As a child growing up in a liturgical church, I somehow absorbed the notion that God the Father was the austere, angry God of the Old Testament, while Jesus was the gentler, kinder God of the New Testament. You may laugh, but sadly, many adult believers have the same concept of God, although they might not realize it. In addition, in today’s culture, so many people have grown up in broken or dysfunctional homes that the concept of “father” is not a warm and fuzzy thought.
God wants to restore to His Church a true image of Who He is as Father, and in the process, also restore to the family unit an image of godly fatherhood. He is the best of fathers, and even those who have not had a good earthly father can be healed by His love and enjoy their relationship with God as their Father.
The light bulb came on for me about God the Father’s true nature as I read Hebrews 1:3: “[Jesus] being the brightness of his [God's] glory and the express image of his person….” That term “express image” means an exact stamp, and when I got hold of the revelation that Jesus is a carbon copy of His Father, my whole perspective on Who God the Father is changed.
Jesus said the same thing. In John 14:8-11, Philip asked Jesus to reveal the Father to the disciples. Jesus responded, “Have I been such a long time with you, and yet you have not known me, Philip? He who has seen me has seen the Father. … Don’t you believe that I am in the Father, and the Father in me? The words that I speak to you I do not speak of myself, but the Father who dwells in me, he does the works.” At an earlier time, Jesus had said, “I and my Father are one” (John 10:30). We have to get this somehow: everything good that we know about Jesus — His mercy, kindness, patience, love — is equally true of the Father. He is not a vindictive God sitting up in heaven, waiting for us to do something wrong so that He can clobber us. Father loves us.
There are some who have a hard time with the idea that a loving heavenly Father would actually send His own dear Son to such a cruel death as the cross. What they have missed is that Jesus willingly “for the joy set before him endured the cross” (Hebrews 12:2). What joy? The joy of having us forever with Him and the joy of the greater glory such an unthinkable sacrifice would accomplish.
The plan of salvation was mutually agreed upon between Father and Son before the worlds were created (Ephesians 1:4, 5 and 1 Peter 1:19, 20). We must understand that a higher love than we humans are capable of was demonstrated by both the Father and the Son — a love that caused Them both to make the ultimate sacrifice so that man, the undeserving creation, could be redeemed into everlasting fellowship with God once again.

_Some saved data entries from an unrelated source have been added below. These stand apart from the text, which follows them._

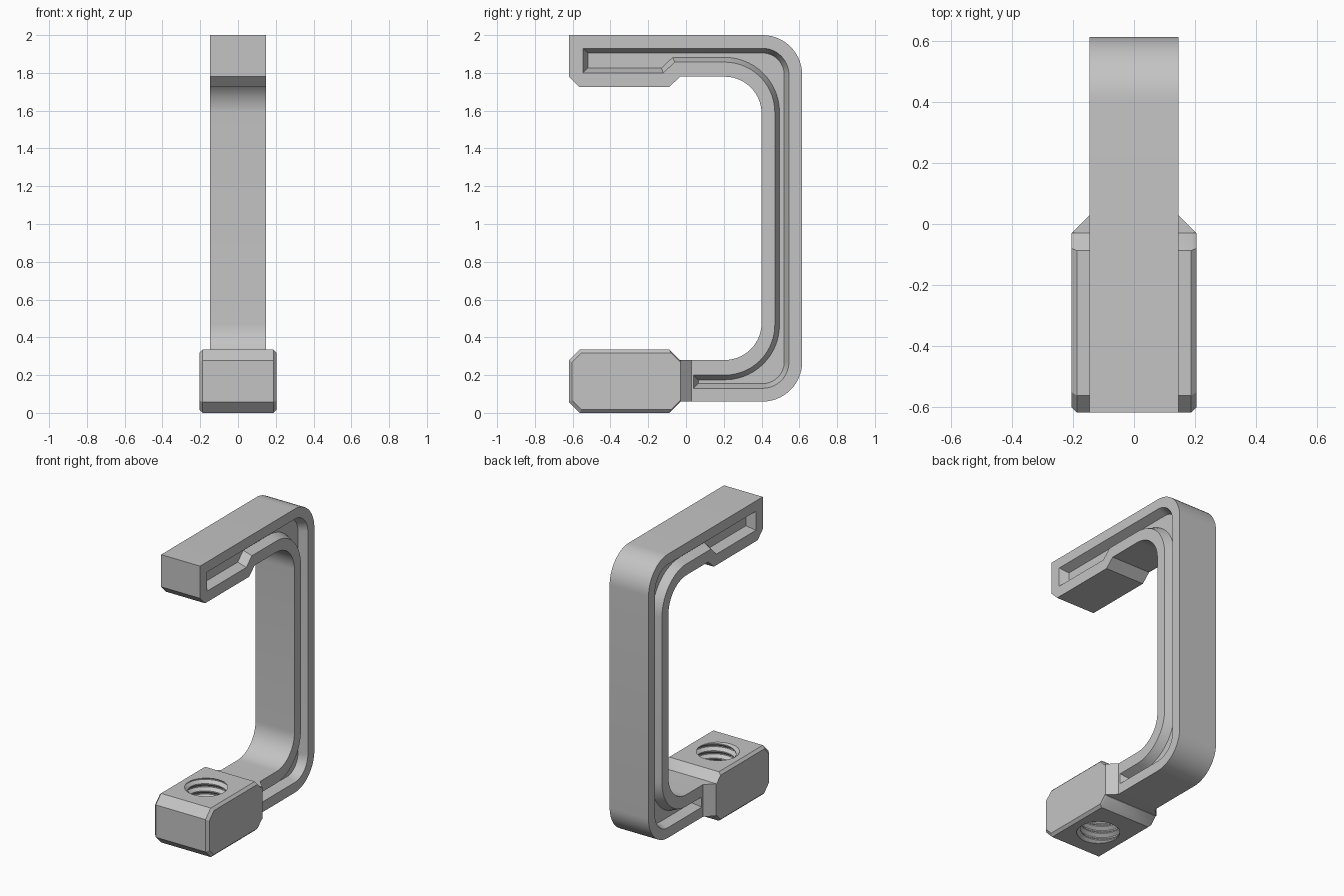
import bpy
import bmesh
from math import sin, cos, pi, radians

cube = bpy.data.objects.get("Cube")
if cube:
    bpy.data.objects.remove(cube, do_unlink=True)

GREY = (0.55, 0.55, 0.55, 1)
grey = bpy.data.materials.new("plain grey")
grey.use_nodes = True
grey.diffuse_color = GREY
grey.node_tree.nodes["Principled BSDF"].inputs["Base Color"].default_value = GREY

HALF = 0.147        # half thickness of the frame
BLOCK_HALF = 0.205  # half thickness of the threaded block


def arc(cy, cz, r, start, end, steps=14):
    """Points of an arc in the side plane, angles in degrees."""
    angles = [radians(start + (end - start) * i / steps) for i in range(steps + 1)]
    return [(cy + r * cos(a), cz + r * sin(a)) for a in angles]


def finish(name, bm):
    bmesh.ops.recalc_face_normals(bm, faces=bm.faces)
    mesh = bpy.data.meshes.new(name)
    bm.to_mesh(mesh)
    bm.free()
    mesh.materials.append(grey)
    obj = bpy.data.objects.new(name, mesh)
    bpy.context.collection.objects.link(obj)
    return obj


def loft(name, rings):
    """Closed solid through rings of 3D points of equal length."""
    bm = bmesh.new()
    loops = [[bm.verts.new(p) for p in ring] for ring in rings]
    n = len(loops[0])
    for a, b in zip(loops, loops[1:]):
        for i in range(n):
            j = (i + 1) % n
            bm.faces.new((a[i], a[j], b[j], b[i]))
    bm.faces.new(loops[0])
    bm.faces.new(loops[-1])
    return finish(name, bm)


def side_loft(name, sections):
    """Loft of (x, side profile) sections."""
    return loft(name, [[(x, y, z) for y, z in prof] for x, prof in sections])


def activate(obj):
    bpy.ops.object.select_all(action='DESELECT')
    obj.select_set(True)
    bpy.context.view_layer.objects.active = obj


def cut(obj, cutter):
    cutter.hide_render = True
    mod = obj.modifiers.new("cut", 'BOOLEAN')
    mod.operation = 'DIFFERENCE'
    mod.solver = 'EXACT'
    mod.object = cutter
    activate(obj)
    bpy.ops.object.modifier_apply(modifier=mod.name)
    bpy.data.objects.remove(cutter, do_unlink=True)


# C-shaped frame with a chamfered jaw at the top
outline = ([(-0.62, 2.0)]
           + arc(0.405, 1.79, 0.21, 90, 0)
           + arc(0.405, 0.27, 0.21, 0, -90)
           + [(-0.1, 0.06), (-0.1, 0.28)]
           + arc(0.205, 0.475, 0.195, -90, 0)
           + arc(0.205, 1.585, 0.195, 0, 90)
           + [(-0.03, 1.78), (-0.09, 1.725), (-0.565, 1.725), (-0.62, 1.78)])
frame = side_loft("clamp_frame", [(-HALF, outline), (HALF, outline)])


# Sloped groove along both sides of the frame
def groove(d):
    return ([(d - 0.545, 1.93 - d)]
            + arc(0.405, 1.79, 0.14 - d, 90, 0)
            + arc(0.405, 0.27, 0.14 - d, 0, -90)
            + [(0.04 + d, 0.13 + d), (0.04 + d, 0.2 - d)]
            + arc(0.205, 0.465, 0.265 + d, -90, 0)
            + arc(0.205, 1.592, 0.265 + d, 0, 90)
            + [(-0.06 - 0.41 * d, 1.857 + d), (-0.12 - 0.41 * d, 1.8 + d),
               (d - 0.545, 1.8 + d)])


DEPTH, SLOPE = 0.058, 0.025
OVER = 0.01
for side in (-1, 1):
    cutter = side_loft("groove_cutter", [
        (side * (HALF + OVER), groove(-SLOPE * OVER / DEPTH)),
        (side * (HALF - DEPTH), groove(SLOPE))])
    cut(frame, cutter)


# Threaded block with chamfered corners and softened side edges
def octagon(d):
    y0, y1, z0, z1, c = d - 0.62, -0.03, d, 0.335 - d, 0.057 - 0.4 * d
    return [(y0, z0 + c), (y0 + c, z0), (y1 - c, z0), (y1, z0 + c),
            (y1, z1 - c), (y1 - c, z1), (y0 + c, z1), (y0, z1 - c)]


EDGE = 0.017
block = side_loft("threaded_block", [
    (-BLOCK_HALF, octagon(EDGE)), (EDGE - BLOCK_HALF, octagon(0)),
    (BLOCK_HALF - EDGE, octagon(0)), (BLOCK_HALF, octagon(EDGE))])

# Flare joining the block to the narrower arm
plan = [(-BLOCK_HALF, -0.03), (BLOCK_HALF, -0.03), (HALF, 0.028), (-HALF, 0.028)]
flare = loft("block_flare", [[(x, y, z) for x, y in plan] for z in (0.06, 0.28)])


# Helical thread cutter: rows wrap one pitch higher after each turn
def thread_cutter(cy, r_in, r_out, pitch, z_start, turns, n=40):
    bm = bmesh.new()
    radii = (r_in, r_in, r_out, r_out)
    heights = (0, 0.15, 0.5, 0.65)
    rows = 4 * turns
    grid = []
    for k in range(rows + 1):
        z = z_start + pitch * (k // 4 + heights[k % 4])
        r = radii[k % 4]
        grid.append([bm.verts.new((r * cos(2 * pi * i / n),
                                   cy + r * sin(2 * pi * i / n),
                                   z + pitch * i / n)) for i in range(n)])

    def vert(k, i):
        return grid[k][i] if i < n else grid[k + 4][0]

    for i in range(n):
        top = rows if i < n - 1 else rows - 4
        for k in range(top):
            bm.faces.new((vert(k, i), vert(k, i + 1), vert(k + 1, i + 1), vert(k + 1, i)))
    # Close both stepped ends with fans
    tip_z = (z_start - pitch, z_start + pitch * (turns + 2))
    low = grid[0] + [grid[k][0] for k in (4, 3, 2, 1)]
    high = grid[rows] + [grid[rows - j][n - 1] for j in (1, 2, 3, 4)]
    for ring, z in ((low, tip_z[0]), (high, tip_z[1])):
        tip = bm.verts.new((0, cy, z))
        for a, b in zip(ring, ring[1:] + ring[:1]):
            bm.faces.new((tip, a, b))
    return finish("thread_cutter", bm)


cut(block, thread_cutter(-0.327, 0.122, 0.145, 0.05, -0.12, 11))

# Smooth the curves and keep the edges sharp
for obj in (frame, block, flare):
    activate(obj)
    bpy.ops.object.shade_smooth_by_angle(angle=radians(25))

John 3:16 has become so familiar that we gloss over the profound depths of what it is saying. “For God so loved the world, that he gave his only begotten Son.”
The Father is love, beyond all that we are capable of fathoming.